Start it @KBC, the largest and most prominent accelerator for innovative entrepreneurs in Belgium, has just reinforced its leader position with the launch of two unique and literally boundary-breaking initiatives. On the one hand, the accelerator’s start-ups and scale-ups can now develop their potential for growth in the United States. In addition, innovative companies based in Hungary will also be able to stamp their mark on the local economy – just like their counterparts in Belgium – under the wing of the brand-new Hungarian hub, Start it @K&H.
Start it @KBC had already assumed a pioneering role on the Belgian accelerator and incubator landscape. These two recent initiatives now confirm that position on an international scale, offering start-ups the chance to think, dream and trade across borders.
Faster growth in New York and San Francisco
Entrepreneurs who form part of the Start it @KBC community can now expand their operating terrain and network to include two of the largest trade centres in the USA: New York and San Francisco, all thanks to a unique collaboration with KBC NY, BelCham NY and BelCham SF. KBC New York offers start-ups from Start it @KBC free working space for a period of six weeks, which can be split over multiple periods depending on the needs of each individual start-up.
Start-ups who want to stay longer in the USA have the option of relocating to BelCham Atelier, the coworking space of the Belgian-American Chamber of Commerce. Thanks to founding partner, KBC NY, they can rent permanent offices there at attractive rates.

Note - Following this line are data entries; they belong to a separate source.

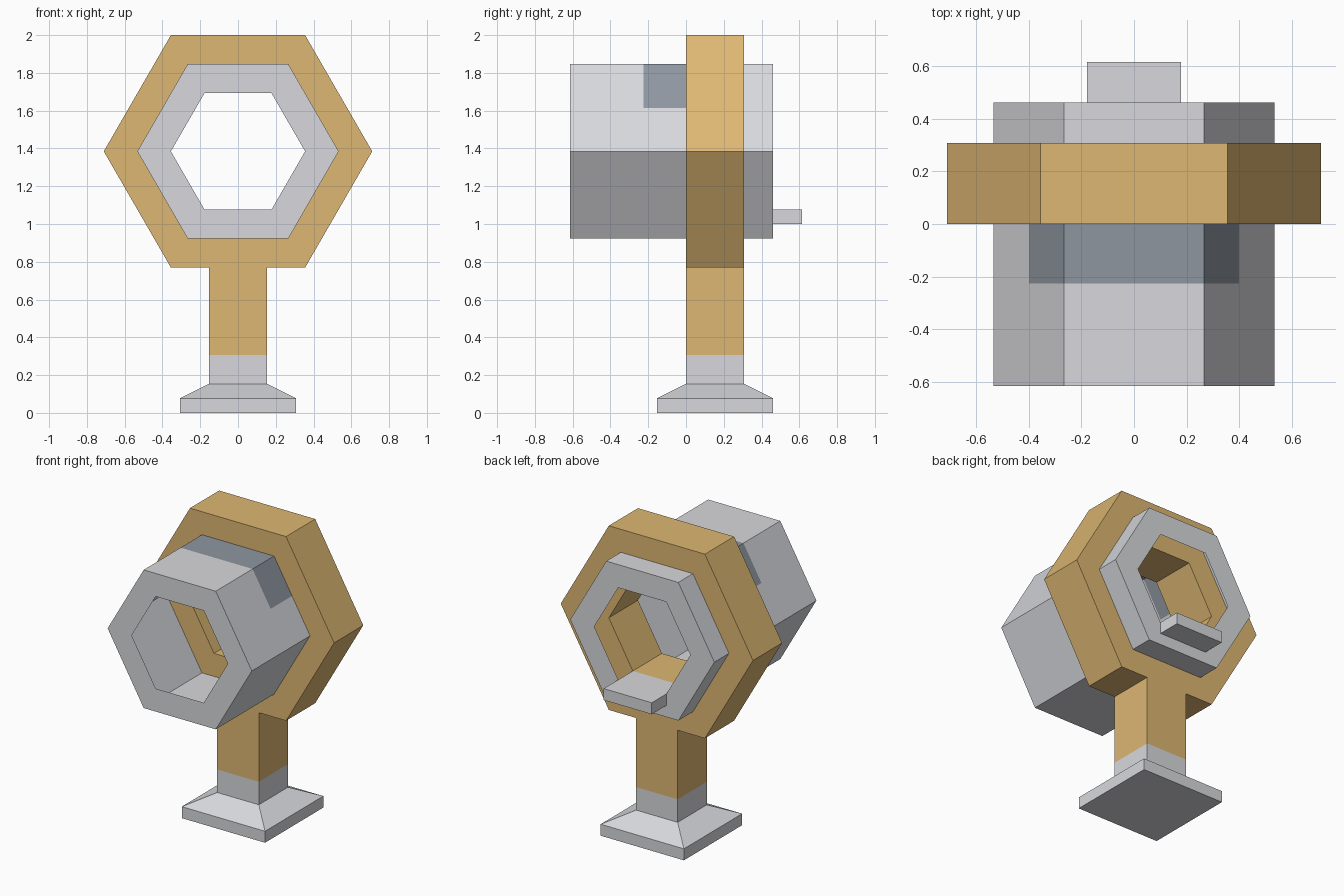
import bpy, bmesh, math

if "Cube" in bpy.data.objects:
    bpy.data.objects.remove(bpy.data.objects["Cube"])

U = 2 / 13            # model module: everything sits on this grid
CZ = 9 * U            # height of the hexagon centre


def material(name, rgb):
    m = bpy.data.materials.new(name)
    lin = [((c / 255 + 0.055) / 1.055) ** 2.4 for c in rgb]
    m.diffuse_color = (*lin, 1)
    m.use_nodes = True
    m.node_tree.nodes["Principled BSDF"].inputs["Base Color"].default_value = m.diffuse_color
    return m


GREY = material("pale_grey", (216, 217, 221))
GOLD = material("gold", (222, 183, 115))
BLUE = material("slate_blue", (143, 150, 160))


def hexagon(apothem, split=None):
    """Hexagon outline (x, z) with corners on the x axis; optional extra points at height split."""
    r = apothem / math.cos(math.pi / 6)
    p = [(r * math.cos(i * math.pi / 3), CZ + r * math.sin(i * math.pi / 3)) for i in range(6)]
    if split:
        x = r - (split - CZ) / math.sqrt(3)
        p = [p[0], (x, split), p[1], p[2], (-x, split), *p[3:]]
    return p


def loft(name, rings, mats, close=False, caps=False, rule=None):
    """Join successive equal-length point rings with quads."""
    bm = bmesh.new()
    vs = [[bm.verts.new(c) for c in ring] for ring in rings]
    n = len(vs[0])
    pairs = list(zip(vs, vs[1:] + vs[:1])) if close else list(zip(vs, vs[1:]))
    for a, b in pairs:
        for i in range(n):
            j = (i + 1) % n
            bm.faces.new((a[i], a[j], b[j], b[i]))
    if caps:
        bm.faces.new(vs[0][::-1])
        bm.faces.new(vs[-1])
    bmesh.ops.recalc_face_normals(bm, faces=bm.faces)
    if rule:
        for f in bm.faces:
            f.material_index = rule(f.calc_center_median())
    me = bpy.data.meshes.new(name)
    bm.to_mesh(me)
    bm.free()
    for m in mats:
        me.materials.append(m)
    ob = bpy.data.objects.new(name, me)
    bpy.context.collection.objects.link(ob)
    return ob


def at_y(outline, y):
    return [(x, y, z) for x, z in outline]


def square(h, z):
    return [(sx * h, U + sy * h, z) for sx, sy in ((-1, -1), (1, -1), (1, 1), (-1, 1))]


# Foot and stem: flat plate, sloped shoulder, then a square post that turns gold
loft("foot_and_stem",
     [square(2 * U, 0), square(2 * U, U / 2), square(U, U), square(U, 2 * U), square(U, 5 * U)],
     [GREY, GOLD], caps=True, rule=lambda c: int(c.z > 2.1 * U))

# Gold hexagonal ring with a hexagonal hole
loft("hex_ring",
     [at_y(hexagon(a), y) for a, y in ((4 * U, 0), (4 * U, 2 * U), (2 * U, 2 * U), (2 * U, 0))],
     [GOLD], close=True)

# Hollow front barrel: thin shell with an open rim and a slate patch over its top
S = 10.5 * U
outer = hexagon(3 * U, S)
rim = [(x * 2 / 3, CZ + (z - CZ) * 2 / 3) for x, z in outer]
loft("front_barrel",
     [at_y(rim, -4 * U), at_y(outer, -4 * U), at_y(outer, -1.47 * U), at_y(outer, 0)],
     [GREY, BLUE], rule=lambda c: int(c.y > -1.4 * U and c.z > S))

# Short hollow rear barrel with the same rim
loft("rear_barrel",
     [at_y(hexagon(3 * U), 2 * U), at_y(hexagon(3 * U), 3 * U), at_y(hexagon(2 * U), 3 * U)],
     [GREY])

# Small tongue sticking out below the rear opening
w = 2 * U / math.sqrt(3)
tongue = [(-w, 6.5 * U), (w, 6.5 * U), (w, 7 * U), (-w, 7 * U)]
loft("rear_tongue", [at_y(tongue, 2 * U), at_y(tongue, 4 * U)], [GREY], caps=True)
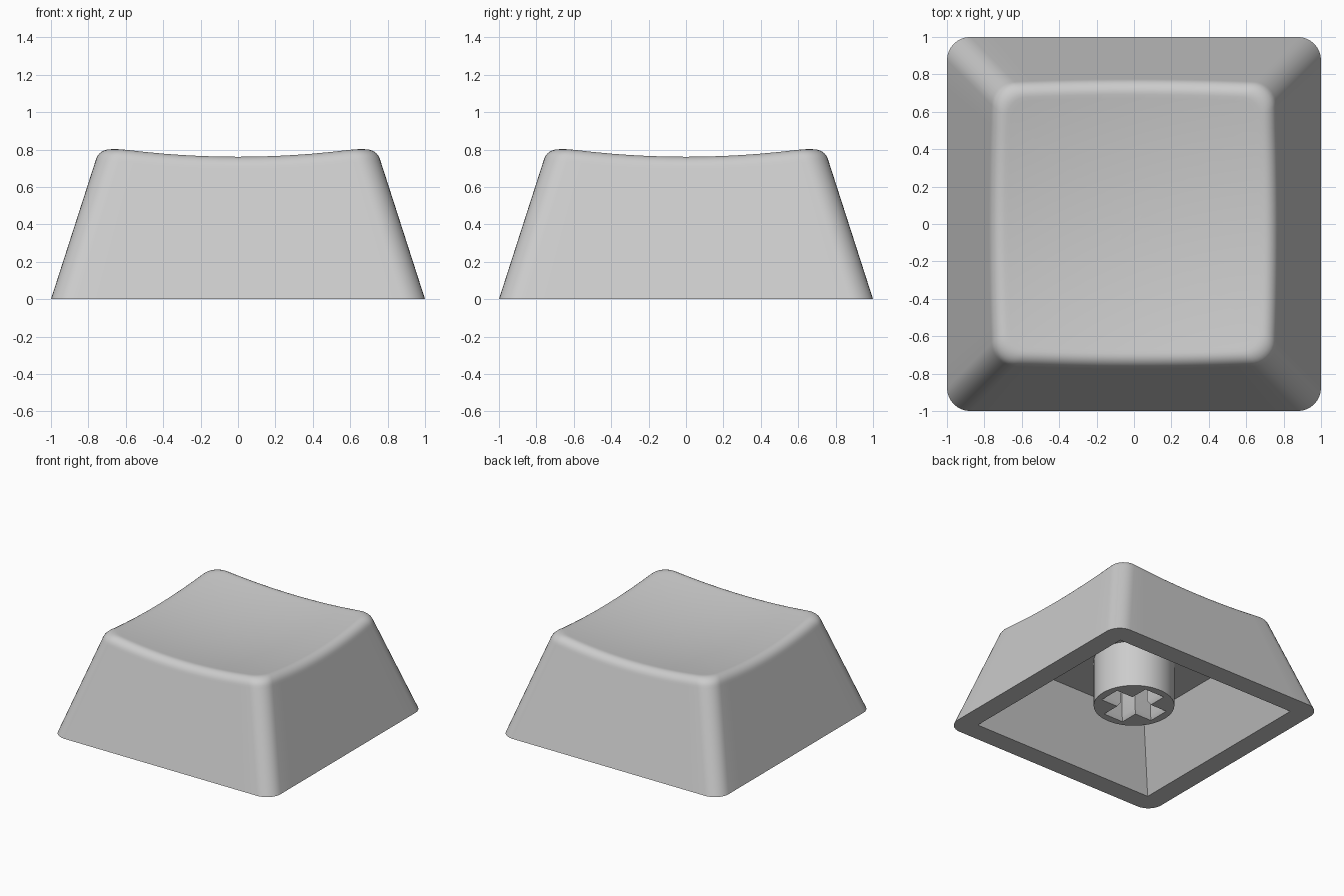
import bpy, bmesh, math

if "Cube" in bpy.data.objects:
    bpy.data.objects.remove(bpy.data.objects["Cube"])

SIDE, CORNER = 12, 8          # segments per straight side and per rounded corner
RADIUS = 0.125                # vertical corner rounding
TAPER = 0.322                 # inward lean of the walls
FILLET = 0.06                 # rounding of the top edge
CEILING = 0.495               # underside of the top
INNER, INNER_TAPER = 0.835, 0.47

grey = bpy.data.materials.new("grey plastic")
grey.diffuse_color = (0.604, 0.604, 0.604, 1)
grey.use_nodes = True
grey.node_tree.nodes["Principled BSDF"].inputs["Base Color"].default_value = grey.diffuse_color


def dish(x, y):
    """Height of the scooped top surface."""
    return 0.708 + 0.11 * (x * x + y * y)


def outline(h, r):
    """Rounded square of half size h, counter-clockwise."""
    pts, c = [], h - r
    for q in range(4):
        a0 = q * math.pi / 2
        ca, sa = round(math.cos(a0)), round(math.sin(a0))
        local = [(h, -c + 2 * c * i / SIDE) for i in range(SIDE)]
        for i in range(CORNER):
            a = math.pi / 2 * i / CORNER
            local.append((c + r * math.cos(a), c + r * math.sin(a)))
        pts += [(x * ca - y * sa, x * sa + y * ca) for x, y in local]
    return pts


COUNT = 4 * (SIDE + CORNER)


def wall_point(i, z):
    x, y = outline(1 - TAPER * z, RADIUS)[i]
    return (x, y, z)


def top_edge(steps=6):
    """A holding ring, then rings that round the wall over into the dish."""
    rings = [[] for _ in range(steps + 2)]
    for i in range(COUNT):
        z = 0.8
        for _ in range(6):
            z = dish(*wall_point(i, z)[:2])
        a, e = wall_point(i, z - FILLET), wall_point(i, z)
        x, y = outline(1 - TAPER * z - FILLET, RADIUS - 0.02)[i]
        b = (x, y, dish(x, y))
        rings[0].append(wall_point(i, z - FILLET - 0.015))
        for k in range(steps + 1):
            t = k / steps
            w = ((1 - t) ** 2, 2 * t * (1 - t) * 0.78, t * t)
            rings[k + 1].append([sum(wj * p[j] for wj, p in zip(w, (a, e, b))) / sum(w)
                                 for j in range(3)])
    return rings


def finish(bm, name):
    bmesh.ops.remove_doubles(bm, verts=bm.verts, dist=1e-5)
    bmesh.ops.recalc_face_normals(bm, faces=bm.faces)
    mesh = bpy.data.meshes.new(name)
    bm.to_mesh(mesh)
    bm.free()
    mesh.materials.append(grey)
    obj = bpy.data.objects.new(name, mesh)
    bpy.context.collection.objects.link(obj)
    bpy.ops.object.select_all(action='DESELECT')
    obj.select_set(True)
    bpy.context.view_layer.objects.active = obj
    bpy.ops.object.shade_smooth_by_angle(angle=math.radians(30))
    return obj


def bridge(bm, lower, upper):
    n = len(lower)
    for i in range(n):
        j = (i + 1) % n
        bm.faces.new((lower[i], lower[j], upper[j], upper[i]))


def flat(h, r, z):
    return [(x, y, z) for x, y in outline(h, r)]


# Hollow shell: ceiling, inner walls, rim, outer walls, rounded edge, dish
rings = [flat(INNER - INNER_TAPER * CEILING, 0, CEILING), flat(INNER, 0, 0),
         flat(1, RADIUS, 0)]
rings += top_edge()
last = rings[-1]
for s in (0.97, 0.9, 0.8, 0.7, 0.6, 0.5, 0.4, 0.3, 0.2, 0.1):
    rings.append([(x * s, y * s, dish(x * s, y * s)) for x, y, z in last])

bm = bmesh.new()
loops = [[bm.verts.new(p) for p in ring] for ring in rings]
for low, high in zip(loops, loops[1:]):
    bridge(bm, low, high)
bm.faces.new(loops[0])
centre = bm.verts.new((0, 0, dish(0, 0)))
for i in range(COUNT):
    bm.faces.new((loops[-1][i], loops[-1][(i + 1) % COUNT], centre))
finish(bm, "cap_shell")


# Stem: round post with a cross-shaped socket that has a bevelled mouth
def cross(grow, z):
    arm, half, pts = 0.222 + grow, 0.07 + grow, []
    for q in range(4):
        ca, sa = round(math.cos(q * math.pi / 2)), round(math.sin(q * math.pi / 2))
        pts += [(x * ca - y * sa, x * sa + y * ca, z)
                for x, y in ((arm, -half), (arm, half), (half, half))]
    return pts


def circle(z):
    return [(0.304 * math.cos(i * math.tau / 64), 0.304 * math.sin(i * math.tau / 64), z)
            for i in range(64)]


BOTTOM = 0.11
bm = bmesh.new()
post = [[bm.verts.new(p) for p in circle(z)] for z in (BOTTOM, CEILING)]
socket = [[bm.verts.new(p) for p in cross(g, z)]
          for g, z in ((0.02, BOTTOM), (0, BOTTOM + 0.035), (0, CEILING))]
for stack in (post, socket):
    for low, high in zip(stack, stack[1:]):
        bridge(bm, low, high)
mouth = [bm.edges.get((ring[i - 1], ring[i]))
         for ring in (post[0], socket[0]) for i in range(len(ring))]
bmesh.ops.triangle_fill(bm, use_beauty=True, edges=mouth)
finish(bm, "stem")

This is the first time that Belgian start-ups have been given such a unique opportunity to launch their business on the US market. A temporary relocation to New York and/or San Francisco offers start-ups and scale-ups the opportunity to establish a rich professional network. “Under the wing of Start it @KBC, KBC NY and BelCham, our entrepreneurs are literally able to broaden their horizons. In particular, it is very valuable for Belgian start-ups who want to do business in the US, to join a network of other Belgian companies who have gone before them. But more importantly: they have recourse to KBC NY as a trusted partner, which can be of enormous benefit in the US corporate world,” says Lode Uytterschaut, founder of Start it @KBC.
Alexander Tuteleers from start-up ArtAssistant has already capitalised on the offer from Start it @KBC in New York: “Both the location of KBC’s and BelCham’s offices and their respective networks are of enormous added value for us. To help us tap into the local market but also continue operating from Belgium with a local sales team. We have also been on the receiving end of several interesting contacts that were very relevant for us during our visit to the various art expos in New York.”
Start it @KBC and K&H open accelerator in Central Europe
The road is also open for young companies within the Start it @KBC accelerator who have their sights set on the emerging Central European market. With the launch of Start it @K&H, local start-ups in Budapest and beyond also have access to a dynamic ecosystem with loads of benefits. As in Belgium, the start-ups in Hungary profit from a strong programme fully tailored to their needs along with access to expert mentorship, an extensive network and quality co-working space for a period of six months.
“Start it @K&H is our first fully fledged accelerator in Central Europe,” claims Lode Uytterschaut.“We have just completed a first round with 13 innovative Hungarian start-ups. They receive the same intensive support and guidance as start-ups here in Belgium. Giving innovative enterprises a boost in Central Europe is as important to us as it is to our partner, K&H. Moreover, the international outreach of Start it @KBC gives start-ups and scale-ups concrete opportunities for expanding their network in Belgium and vice versa.”
While Start it @KBC works in conjunction with Accenture, Cronos, Flanders DC, imec, Joyn, KBC, Mobile Vikings, Telenet, Universiteit Antwerpen and other academic partners, Start it @K&H will be engaged in attracting its own partner organisations. “Of course, that does not exclude the case where certain partners are keen to play a role in more than one country,” explains Lode Uytterschaut.